I/O expansion on data bus
The basic Forth word to output the top of the stack to such a parallel 8-bit port is C! and to input 8 bits from 8 logic inputs to the top of the stack is C@ . For example
$1F $0182 C!
puts the binary pattern 00011111 to address 0182 so that it will appear at the output of the third chip from the left in the diagram. The three pins 12-14 will go to 0V and the five pins 15-19 will be +5V.
To work with individual bits use the logic operators OR AND XOR NOT . Note that an output port implemented as shown cannot be read back so in cases where individual bits are being manipulated a copy should be kept in RAM. For example, to output a pulse of 1ms on bit 3 of the chip on the right (i.e. address 0183):

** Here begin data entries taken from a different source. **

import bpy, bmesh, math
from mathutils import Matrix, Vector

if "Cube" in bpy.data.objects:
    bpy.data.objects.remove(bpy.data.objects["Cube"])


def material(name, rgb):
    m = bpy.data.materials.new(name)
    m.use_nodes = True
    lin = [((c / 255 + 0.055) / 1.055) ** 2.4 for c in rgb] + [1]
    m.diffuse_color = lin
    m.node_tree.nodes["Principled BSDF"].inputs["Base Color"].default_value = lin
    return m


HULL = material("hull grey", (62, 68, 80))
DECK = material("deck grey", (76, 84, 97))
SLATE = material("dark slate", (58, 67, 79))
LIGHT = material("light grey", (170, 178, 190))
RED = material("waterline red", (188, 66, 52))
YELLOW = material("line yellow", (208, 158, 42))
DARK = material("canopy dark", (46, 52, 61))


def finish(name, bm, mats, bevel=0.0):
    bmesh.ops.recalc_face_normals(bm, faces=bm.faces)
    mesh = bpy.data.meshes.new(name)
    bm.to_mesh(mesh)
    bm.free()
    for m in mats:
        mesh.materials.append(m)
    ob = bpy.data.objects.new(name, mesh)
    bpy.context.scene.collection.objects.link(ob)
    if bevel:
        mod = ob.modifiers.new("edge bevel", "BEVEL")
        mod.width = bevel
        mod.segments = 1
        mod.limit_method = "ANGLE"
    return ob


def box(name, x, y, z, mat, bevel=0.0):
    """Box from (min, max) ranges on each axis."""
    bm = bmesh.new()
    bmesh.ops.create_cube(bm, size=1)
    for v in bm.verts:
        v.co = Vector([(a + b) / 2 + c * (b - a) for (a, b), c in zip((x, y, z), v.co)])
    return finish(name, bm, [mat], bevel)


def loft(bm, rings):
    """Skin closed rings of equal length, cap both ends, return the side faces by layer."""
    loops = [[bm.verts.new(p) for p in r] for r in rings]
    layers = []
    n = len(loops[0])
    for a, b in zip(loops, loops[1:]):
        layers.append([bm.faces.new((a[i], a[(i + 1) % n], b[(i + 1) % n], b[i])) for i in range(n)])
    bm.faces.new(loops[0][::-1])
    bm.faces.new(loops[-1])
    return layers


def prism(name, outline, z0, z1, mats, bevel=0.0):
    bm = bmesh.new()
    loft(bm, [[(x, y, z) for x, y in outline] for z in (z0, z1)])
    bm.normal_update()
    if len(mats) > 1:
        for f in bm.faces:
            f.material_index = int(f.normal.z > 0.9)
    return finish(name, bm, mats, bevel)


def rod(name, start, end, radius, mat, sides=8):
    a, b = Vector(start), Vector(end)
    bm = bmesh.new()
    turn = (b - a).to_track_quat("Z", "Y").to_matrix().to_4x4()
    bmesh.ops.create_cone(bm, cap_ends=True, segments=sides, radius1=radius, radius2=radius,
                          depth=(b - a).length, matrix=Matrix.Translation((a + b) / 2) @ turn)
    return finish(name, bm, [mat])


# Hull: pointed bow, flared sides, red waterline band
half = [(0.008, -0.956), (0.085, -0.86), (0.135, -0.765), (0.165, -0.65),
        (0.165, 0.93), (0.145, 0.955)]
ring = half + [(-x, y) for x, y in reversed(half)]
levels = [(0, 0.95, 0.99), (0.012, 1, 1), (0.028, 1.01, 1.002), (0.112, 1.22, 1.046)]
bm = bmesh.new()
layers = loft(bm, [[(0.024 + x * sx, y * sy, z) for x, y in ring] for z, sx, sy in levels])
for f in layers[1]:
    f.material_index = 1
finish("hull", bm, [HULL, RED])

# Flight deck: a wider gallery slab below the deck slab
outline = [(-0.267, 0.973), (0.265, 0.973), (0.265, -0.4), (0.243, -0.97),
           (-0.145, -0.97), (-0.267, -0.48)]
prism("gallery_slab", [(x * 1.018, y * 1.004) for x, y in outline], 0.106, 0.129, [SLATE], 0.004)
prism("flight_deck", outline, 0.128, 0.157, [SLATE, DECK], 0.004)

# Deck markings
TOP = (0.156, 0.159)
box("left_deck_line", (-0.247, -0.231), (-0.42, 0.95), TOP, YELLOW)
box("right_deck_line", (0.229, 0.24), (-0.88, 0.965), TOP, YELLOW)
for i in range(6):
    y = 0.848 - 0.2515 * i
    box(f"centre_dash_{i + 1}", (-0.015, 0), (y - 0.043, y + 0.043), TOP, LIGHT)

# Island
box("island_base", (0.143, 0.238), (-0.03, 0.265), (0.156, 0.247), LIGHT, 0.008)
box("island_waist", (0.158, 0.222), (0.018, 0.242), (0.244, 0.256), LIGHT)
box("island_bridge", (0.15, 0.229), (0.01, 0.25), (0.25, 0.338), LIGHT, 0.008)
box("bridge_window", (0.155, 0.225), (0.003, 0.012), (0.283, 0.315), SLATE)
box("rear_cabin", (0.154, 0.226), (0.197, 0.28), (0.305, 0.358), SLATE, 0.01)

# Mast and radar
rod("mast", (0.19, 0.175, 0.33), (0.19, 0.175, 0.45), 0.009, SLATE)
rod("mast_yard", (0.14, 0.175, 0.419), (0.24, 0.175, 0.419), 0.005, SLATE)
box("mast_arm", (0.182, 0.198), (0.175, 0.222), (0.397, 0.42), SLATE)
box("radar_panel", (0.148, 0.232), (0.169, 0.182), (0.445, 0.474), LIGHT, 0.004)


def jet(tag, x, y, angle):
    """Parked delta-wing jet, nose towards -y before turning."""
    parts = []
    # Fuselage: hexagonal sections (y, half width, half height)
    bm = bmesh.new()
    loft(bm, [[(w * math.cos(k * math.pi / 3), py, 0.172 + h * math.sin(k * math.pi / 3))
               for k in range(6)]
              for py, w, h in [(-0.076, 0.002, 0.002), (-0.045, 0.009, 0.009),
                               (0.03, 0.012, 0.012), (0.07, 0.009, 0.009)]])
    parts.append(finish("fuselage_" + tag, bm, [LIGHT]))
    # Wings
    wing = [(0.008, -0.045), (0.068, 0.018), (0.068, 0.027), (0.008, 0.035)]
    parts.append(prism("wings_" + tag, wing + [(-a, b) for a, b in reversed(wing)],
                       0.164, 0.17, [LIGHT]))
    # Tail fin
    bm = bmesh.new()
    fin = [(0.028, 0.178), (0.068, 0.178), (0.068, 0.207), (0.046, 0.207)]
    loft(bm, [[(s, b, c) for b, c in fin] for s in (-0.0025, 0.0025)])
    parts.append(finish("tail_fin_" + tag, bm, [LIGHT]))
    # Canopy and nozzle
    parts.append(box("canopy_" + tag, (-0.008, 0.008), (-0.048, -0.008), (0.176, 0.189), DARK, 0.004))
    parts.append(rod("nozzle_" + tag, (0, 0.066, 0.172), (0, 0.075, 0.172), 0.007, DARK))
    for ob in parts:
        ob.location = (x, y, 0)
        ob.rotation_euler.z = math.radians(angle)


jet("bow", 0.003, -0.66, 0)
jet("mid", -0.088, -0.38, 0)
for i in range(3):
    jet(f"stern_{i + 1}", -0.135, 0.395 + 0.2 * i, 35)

0 VARIABLE 1MEMORY ( for output port copy
: INIT ( part of switch on initialisation
0 1MEMORY C! 0 $0183 C! ;
: PRESET ( - set bit 3 of output port U4 to logic 1
1MEMORY C@ $08 OR DUP $0183 C! 1MEMORY C! ;
: RESET ( - reset bit 3 of o/p port U4 to logic 0
1MEMORY C@ $F7 AND DUP $0183 C! 1MEMORY C! ;
: PULSE ( - output pulse of 1ms on bit 3 of device 4
PRESET 16 WAIT RESET ;
This technique ensures that only the desired bit is affected. All other bits on the same port are left unchanged.
The above examples are in normal Forth but use of the assembler can speed up these and other such primitive functions. For example to output the 16 bits on the top of the stack to all 16 bits of the two output chips define OUTPUT as follows:
CODE OUTPUT ( n - send n to ports at addresses
( 0182 and 0183
PULX, $0182 STX, END-CODE